Cooking Stove
• Clean your camp stove and utensils thoroughly with warm water and soap. Make sure to get all food residue off the inside and outside of the stove, or you could have an ant party on your hands.

• Store your cooking stove fuel in a cool, dry location where it won’t be tormented by extreme heat or cold.

Sleeping Pad
• Store a self-inflating sleeping pad loose, not rolled up. This will keep it well-aired and springy.

Backpack
• Give your hiking pack a thorough cleaning when you have some downtime between outings. Use a vacuum on the inside of your pack, and then wipe down the outside with a damp cloth and mild soap or chemical-free detergent. Hose it off with cold water until no soap remains, and hang-dry your pack upside down in a shady or well-ventilated spot out of the sun.

• Don’t use a washing machine on your pack unless you’re faced with a global mildew crisis and have no other options. If you absolutely insist on using modern technology, wash on delicate in cold water with a chemical-free detergent. Don’t use a dryer—hang upside down to dry for a few days with a fan nearby.

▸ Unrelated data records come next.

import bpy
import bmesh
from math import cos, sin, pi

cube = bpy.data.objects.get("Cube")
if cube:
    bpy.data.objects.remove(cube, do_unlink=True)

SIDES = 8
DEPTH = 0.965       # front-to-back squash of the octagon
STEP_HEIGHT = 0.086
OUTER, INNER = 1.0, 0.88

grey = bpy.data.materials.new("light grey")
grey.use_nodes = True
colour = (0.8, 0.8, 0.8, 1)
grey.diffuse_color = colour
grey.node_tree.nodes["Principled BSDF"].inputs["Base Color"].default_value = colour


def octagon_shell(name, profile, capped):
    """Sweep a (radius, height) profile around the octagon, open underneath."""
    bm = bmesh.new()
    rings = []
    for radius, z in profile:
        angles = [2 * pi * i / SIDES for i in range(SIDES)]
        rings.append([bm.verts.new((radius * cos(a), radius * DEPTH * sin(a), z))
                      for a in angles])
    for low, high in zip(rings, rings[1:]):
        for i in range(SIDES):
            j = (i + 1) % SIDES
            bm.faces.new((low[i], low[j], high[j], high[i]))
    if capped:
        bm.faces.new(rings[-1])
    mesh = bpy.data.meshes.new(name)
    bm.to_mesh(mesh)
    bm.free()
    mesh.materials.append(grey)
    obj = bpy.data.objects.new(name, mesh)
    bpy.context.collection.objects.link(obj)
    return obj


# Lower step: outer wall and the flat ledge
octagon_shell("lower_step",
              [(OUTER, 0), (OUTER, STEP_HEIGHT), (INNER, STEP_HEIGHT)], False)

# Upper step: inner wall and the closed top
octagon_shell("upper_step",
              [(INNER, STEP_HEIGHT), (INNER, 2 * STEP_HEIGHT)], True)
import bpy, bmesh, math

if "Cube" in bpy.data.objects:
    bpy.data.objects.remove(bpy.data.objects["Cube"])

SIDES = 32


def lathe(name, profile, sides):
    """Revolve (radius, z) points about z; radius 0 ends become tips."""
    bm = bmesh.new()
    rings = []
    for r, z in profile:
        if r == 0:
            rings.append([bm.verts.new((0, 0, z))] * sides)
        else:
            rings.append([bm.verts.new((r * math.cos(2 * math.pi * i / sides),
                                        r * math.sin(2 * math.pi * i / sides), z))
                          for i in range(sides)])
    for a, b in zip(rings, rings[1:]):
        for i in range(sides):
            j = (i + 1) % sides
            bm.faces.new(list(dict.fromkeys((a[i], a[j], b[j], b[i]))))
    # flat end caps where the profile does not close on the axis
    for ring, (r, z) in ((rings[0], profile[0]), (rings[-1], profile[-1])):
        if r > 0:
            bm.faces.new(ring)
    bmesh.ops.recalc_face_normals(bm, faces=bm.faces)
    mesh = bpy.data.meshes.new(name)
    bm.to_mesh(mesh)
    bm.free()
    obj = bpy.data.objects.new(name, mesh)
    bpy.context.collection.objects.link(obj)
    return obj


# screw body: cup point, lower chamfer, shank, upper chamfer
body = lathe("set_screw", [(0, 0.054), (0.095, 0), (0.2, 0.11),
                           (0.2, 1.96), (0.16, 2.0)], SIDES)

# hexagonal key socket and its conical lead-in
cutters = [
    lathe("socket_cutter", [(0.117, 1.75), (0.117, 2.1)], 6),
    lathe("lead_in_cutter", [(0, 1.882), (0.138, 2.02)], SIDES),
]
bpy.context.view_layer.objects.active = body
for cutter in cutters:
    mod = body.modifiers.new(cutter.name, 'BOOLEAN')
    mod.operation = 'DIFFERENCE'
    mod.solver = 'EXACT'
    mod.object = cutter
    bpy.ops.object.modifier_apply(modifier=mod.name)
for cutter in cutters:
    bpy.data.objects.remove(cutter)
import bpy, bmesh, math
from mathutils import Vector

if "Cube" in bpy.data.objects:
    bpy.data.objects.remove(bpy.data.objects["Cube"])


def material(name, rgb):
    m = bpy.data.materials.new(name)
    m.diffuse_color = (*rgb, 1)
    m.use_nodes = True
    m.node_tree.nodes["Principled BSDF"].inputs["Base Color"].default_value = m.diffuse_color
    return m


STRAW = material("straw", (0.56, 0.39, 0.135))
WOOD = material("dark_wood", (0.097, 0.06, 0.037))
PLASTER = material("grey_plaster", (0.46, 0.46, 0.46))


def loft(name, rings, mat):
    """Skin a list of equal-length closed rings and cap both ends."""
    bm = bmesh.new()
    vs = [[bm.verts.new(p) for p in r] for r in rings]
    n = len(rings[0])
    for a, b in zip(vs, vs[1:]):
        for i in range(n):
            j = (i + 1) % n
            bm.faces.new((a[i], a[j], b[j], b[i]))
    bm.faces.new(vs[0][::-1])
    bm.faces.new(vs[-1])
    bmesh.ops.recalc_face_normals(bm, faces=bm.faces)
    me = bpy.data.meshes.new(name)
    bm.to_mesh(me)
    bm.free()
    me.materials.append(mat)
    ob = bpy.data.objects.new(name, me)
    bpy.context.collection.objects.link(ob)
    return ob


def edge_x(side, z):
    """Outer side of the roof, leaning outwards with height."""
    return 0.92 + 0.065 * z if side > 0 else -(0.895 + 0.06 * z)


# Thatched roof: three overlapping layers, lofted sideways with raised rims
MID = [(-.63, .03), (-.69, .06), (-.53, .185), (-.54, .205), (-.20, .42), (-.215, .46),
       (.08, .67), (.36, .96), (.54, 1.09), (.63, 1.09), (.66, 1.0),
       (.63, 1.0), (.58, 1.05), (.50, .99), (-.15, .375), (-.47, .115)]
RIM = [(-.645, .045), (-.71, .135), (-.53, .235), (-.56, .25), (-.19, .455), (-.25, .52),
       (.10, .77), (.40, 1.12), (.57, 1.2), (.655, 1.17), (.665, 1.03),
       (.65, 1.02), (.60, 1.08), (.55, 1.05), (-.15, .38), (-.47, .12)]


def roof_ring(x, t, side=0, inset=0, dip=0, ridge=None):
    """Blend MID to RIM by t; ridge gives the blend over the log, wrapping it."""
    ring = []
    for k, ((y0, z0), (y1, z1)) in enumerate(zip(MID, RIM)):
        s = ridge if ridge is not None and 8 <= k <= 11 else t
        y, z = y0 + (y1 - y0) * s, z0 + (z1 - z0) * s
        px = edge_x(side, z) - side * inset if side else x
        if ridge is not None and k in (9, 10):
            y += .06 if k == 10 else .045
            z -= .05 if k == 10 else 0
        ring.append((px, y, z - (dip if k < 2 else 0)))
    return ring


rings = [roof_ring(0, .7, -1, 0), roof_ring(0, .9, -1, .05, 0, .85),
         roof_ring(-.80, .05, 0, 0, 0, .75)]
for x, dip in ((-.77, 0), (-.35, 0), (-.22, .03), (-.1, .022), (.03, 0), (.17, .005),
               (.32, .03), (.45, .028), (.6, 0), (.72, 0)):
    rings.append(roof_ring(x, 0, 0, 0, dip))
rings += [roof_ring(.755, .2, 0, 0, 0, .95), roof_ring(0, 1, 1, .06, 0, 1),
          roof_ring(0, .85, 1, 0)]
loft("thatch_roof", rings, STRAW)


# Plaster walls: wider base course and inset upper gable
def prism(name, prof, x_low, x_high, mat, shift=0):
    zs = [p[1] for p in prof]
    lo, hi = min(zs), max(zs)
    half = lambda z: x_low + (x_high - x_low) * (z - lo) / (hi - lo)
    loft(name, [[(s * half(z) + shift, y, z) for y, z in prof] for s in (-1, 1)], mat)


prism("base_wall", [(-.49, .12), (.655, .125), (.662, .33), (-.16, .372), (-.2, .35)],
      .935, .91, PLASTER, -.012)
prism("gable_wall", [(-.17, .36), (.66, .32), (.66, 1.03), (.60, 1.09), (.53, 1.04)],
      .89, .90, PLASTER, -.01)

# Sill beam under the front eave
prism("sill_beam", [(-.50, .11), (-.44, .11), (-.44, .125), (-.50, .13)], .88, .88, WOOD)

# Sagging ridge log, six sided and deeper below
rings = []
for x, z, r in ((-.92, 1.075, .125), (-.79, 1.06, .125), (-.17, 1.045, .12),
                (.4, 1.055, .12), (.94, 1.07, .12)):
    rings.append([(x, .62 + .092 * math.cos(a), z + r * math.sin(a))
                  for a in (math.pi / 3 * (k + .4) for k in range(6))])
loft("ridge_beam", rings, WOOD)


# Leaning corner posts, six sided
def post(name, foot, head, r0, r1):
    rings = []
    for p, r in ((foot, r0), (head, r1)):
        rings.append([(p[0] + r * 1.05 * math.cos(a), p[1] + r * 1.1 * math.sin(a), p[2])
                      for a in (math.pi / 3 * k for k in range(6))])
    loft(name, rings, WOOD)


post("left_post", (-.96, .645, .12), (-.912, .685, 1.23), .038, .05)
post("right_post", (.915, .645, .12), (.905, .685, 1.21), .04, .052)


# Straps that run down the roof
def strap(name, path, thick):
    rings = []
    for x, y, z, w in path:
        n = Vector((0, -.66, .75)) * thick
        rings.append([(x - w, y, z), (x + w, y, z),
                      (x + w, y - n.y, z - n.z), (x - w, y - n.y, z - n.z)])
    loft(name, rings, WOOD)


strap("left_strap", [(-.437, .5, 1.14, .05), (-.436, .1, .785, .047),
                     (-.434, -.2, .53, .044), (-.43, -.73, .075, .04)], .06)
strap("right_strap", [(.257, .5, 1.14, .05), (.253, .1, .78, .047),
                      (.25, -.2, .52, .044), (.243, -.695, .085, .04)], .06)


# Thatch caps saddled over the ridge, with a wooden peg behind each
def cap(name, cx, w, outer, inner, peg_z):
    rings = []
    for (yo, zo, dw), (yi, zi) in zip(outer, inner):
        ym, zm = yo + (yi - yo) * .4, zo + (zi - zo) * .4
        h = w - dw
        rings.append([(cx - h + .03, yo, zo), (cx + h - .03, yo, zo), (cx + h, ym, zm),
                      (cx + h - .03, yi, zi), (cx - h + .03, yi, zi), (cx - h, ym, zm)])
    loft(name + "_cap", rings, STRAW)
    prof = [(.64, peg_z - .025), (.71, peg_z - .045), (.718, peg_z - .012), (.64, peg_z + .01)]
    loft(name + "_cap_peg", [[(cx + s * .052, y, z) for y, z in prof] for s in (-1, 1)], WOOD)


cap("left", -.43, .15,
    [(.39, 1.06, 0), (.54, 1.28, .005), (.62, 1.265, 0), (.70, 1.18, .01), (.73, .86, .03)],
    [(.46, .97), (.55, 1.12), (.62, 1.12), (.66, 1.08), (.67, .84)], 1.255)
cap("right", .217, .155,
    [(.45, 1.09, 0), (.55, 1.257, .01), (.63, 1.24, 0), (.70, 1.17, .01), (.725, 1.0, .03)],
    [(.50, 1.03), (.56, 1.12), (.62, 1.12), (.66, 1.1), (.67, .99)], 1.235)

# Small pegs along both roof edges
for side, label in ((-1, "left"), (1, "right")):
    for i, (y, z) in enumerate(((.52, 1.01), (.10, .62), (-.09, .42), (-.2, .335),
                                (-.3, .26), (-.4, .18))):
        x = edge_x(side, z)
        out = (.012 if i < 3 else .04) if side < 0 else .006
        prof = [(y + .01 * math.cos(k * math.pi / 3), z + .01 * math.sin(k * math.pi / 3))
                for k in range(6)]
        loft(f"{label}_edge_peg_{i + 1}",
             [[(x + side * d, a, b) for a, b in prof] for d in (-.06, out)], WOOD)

Well maintained and properly stored gear will ensure years of reliable service.  From tents to hiking boots, taking the time now will make sure future trips are not plagued by gear problems.